Defined Patterns

      Disclosed is a process for plating NiFe which reduces the
likelihood of resist failure when NiFe is plated into resist defined
features.  The deposition of high iron containing NiFe alloys with
the constant current process used commonly for permalloy deposition
causes enough stress upon the bordering resist pattern that cracking
and underplating of the resist occurs.  Pulse plating of the NiFe
alloy prevents this stress from building to the point at which resist
failure occurs.  This method works by depositing the material in a
thin layer and then interrupting current to relieve stress and to
dissolve hydrogen from the film and interface into the bulk plating
solution.

      High iron NiFe alloys have been pulse plated into resist
frame defined features for the production of thin-film magnetic
transducers.  The device wafers were coated with 2.5 to 7 microns of
positive and negative tone resists to define the features.
Typically, 3 microns of material was plated although as much as 5
microns was used.  Pulse frequencies from 0.005 to 50 Hz, duty cycles
of 50 to 67%,  and peak current densities from 5.5 to 11 mA/cm(2)
were used.  The current wave form was a square wave where current was
stepped to the peak current for the duration of the on pulse and then
to zero for the  duration of the off pulse.
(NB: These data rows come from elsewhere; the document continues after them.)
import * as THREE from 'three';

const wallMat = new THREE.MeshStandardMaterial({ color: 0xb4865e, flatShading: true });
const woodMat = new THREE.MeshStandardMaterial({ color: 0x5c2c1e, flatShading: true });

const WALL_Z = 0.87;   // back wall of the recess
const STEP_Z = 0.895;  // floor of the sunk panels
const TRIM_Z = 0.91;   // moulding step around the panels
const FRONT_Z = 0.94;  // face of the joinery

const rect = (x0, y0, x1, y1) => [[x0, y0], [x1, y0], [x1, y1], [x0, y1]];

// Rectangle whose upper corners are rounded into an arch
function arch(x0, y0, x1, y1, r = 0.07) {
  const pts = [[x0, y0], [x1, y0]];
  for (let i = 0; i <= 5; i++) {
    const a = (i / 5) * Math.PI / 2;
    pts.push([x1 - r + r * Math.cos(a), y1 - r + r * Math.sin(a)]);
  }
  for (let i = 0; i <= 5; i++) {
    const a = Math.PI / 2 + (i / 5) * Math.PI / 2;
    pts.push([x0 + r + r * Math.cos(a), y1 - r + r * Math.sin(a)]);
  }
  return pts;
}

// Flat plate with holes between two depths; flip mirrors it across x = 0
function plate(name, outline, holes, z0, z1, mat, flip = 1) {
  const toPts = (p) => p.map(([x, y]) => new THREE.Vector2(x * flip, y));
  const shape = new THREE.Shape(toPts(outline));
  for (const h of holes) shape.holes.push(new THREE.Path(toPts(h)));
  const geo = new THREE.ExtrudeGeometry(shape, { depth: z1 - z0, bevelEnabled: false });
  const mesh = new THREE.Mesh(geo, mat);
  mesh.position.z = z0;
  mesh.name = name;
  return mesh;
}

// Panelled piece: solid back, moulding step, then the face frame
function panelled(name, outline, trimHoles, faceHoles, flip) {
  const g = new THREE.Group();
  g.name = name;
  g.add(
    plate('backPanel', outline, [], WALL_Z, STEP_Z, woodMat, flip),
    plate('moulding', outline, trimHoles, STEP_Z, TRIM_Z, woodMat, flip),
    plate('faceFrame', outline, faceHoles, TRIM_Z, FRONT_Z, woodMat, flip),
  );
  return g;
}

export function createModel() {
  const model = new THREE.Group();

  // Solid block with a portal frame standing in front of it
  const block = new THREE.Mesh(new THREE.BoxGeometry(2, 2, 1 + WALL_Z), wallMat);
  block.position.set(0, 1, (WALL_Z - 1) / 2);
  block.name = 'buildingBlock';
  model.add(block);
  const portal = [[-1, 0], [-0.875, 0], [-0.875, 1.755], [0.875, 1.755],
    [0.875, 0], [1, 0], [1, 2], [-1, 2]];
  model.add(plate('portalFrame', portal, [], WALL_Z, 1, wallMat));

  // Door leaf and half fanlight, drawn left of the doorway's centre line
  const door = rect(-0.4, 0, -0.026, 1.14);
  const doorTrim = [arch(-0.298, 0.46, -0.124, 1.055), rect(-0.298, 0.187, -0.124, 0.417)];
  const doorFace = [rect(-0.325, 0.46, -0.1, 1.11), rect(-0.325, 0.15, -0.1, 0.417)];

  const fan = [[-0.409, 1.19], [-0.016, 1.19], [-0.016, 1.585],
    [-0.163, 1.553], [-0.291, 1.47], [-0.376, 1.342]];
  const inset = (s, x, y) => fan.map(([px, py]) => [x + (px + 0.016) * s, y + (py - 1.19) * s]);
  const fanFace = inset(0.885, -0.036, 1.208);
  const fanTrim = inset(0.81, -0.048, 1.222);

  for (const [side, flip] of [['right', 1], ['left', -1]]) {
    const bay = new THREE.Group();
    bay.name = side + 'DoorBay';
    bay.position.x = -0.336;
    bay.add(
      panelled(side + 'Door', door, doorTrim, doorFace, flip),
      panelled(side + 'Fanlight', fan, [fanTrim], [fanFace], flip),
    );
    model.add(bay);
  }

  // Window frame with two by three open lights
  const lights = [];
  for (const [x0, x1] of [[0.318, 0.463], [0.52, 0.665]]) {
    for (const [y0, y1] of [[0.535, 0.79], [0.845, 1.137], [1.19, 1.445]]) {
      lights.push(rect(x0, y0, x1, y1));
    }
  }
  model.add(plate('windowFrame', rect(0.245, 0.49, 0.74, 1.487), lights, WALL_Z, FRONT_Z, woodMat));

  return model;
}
      Alternatives to the off period which allow for a period of
re...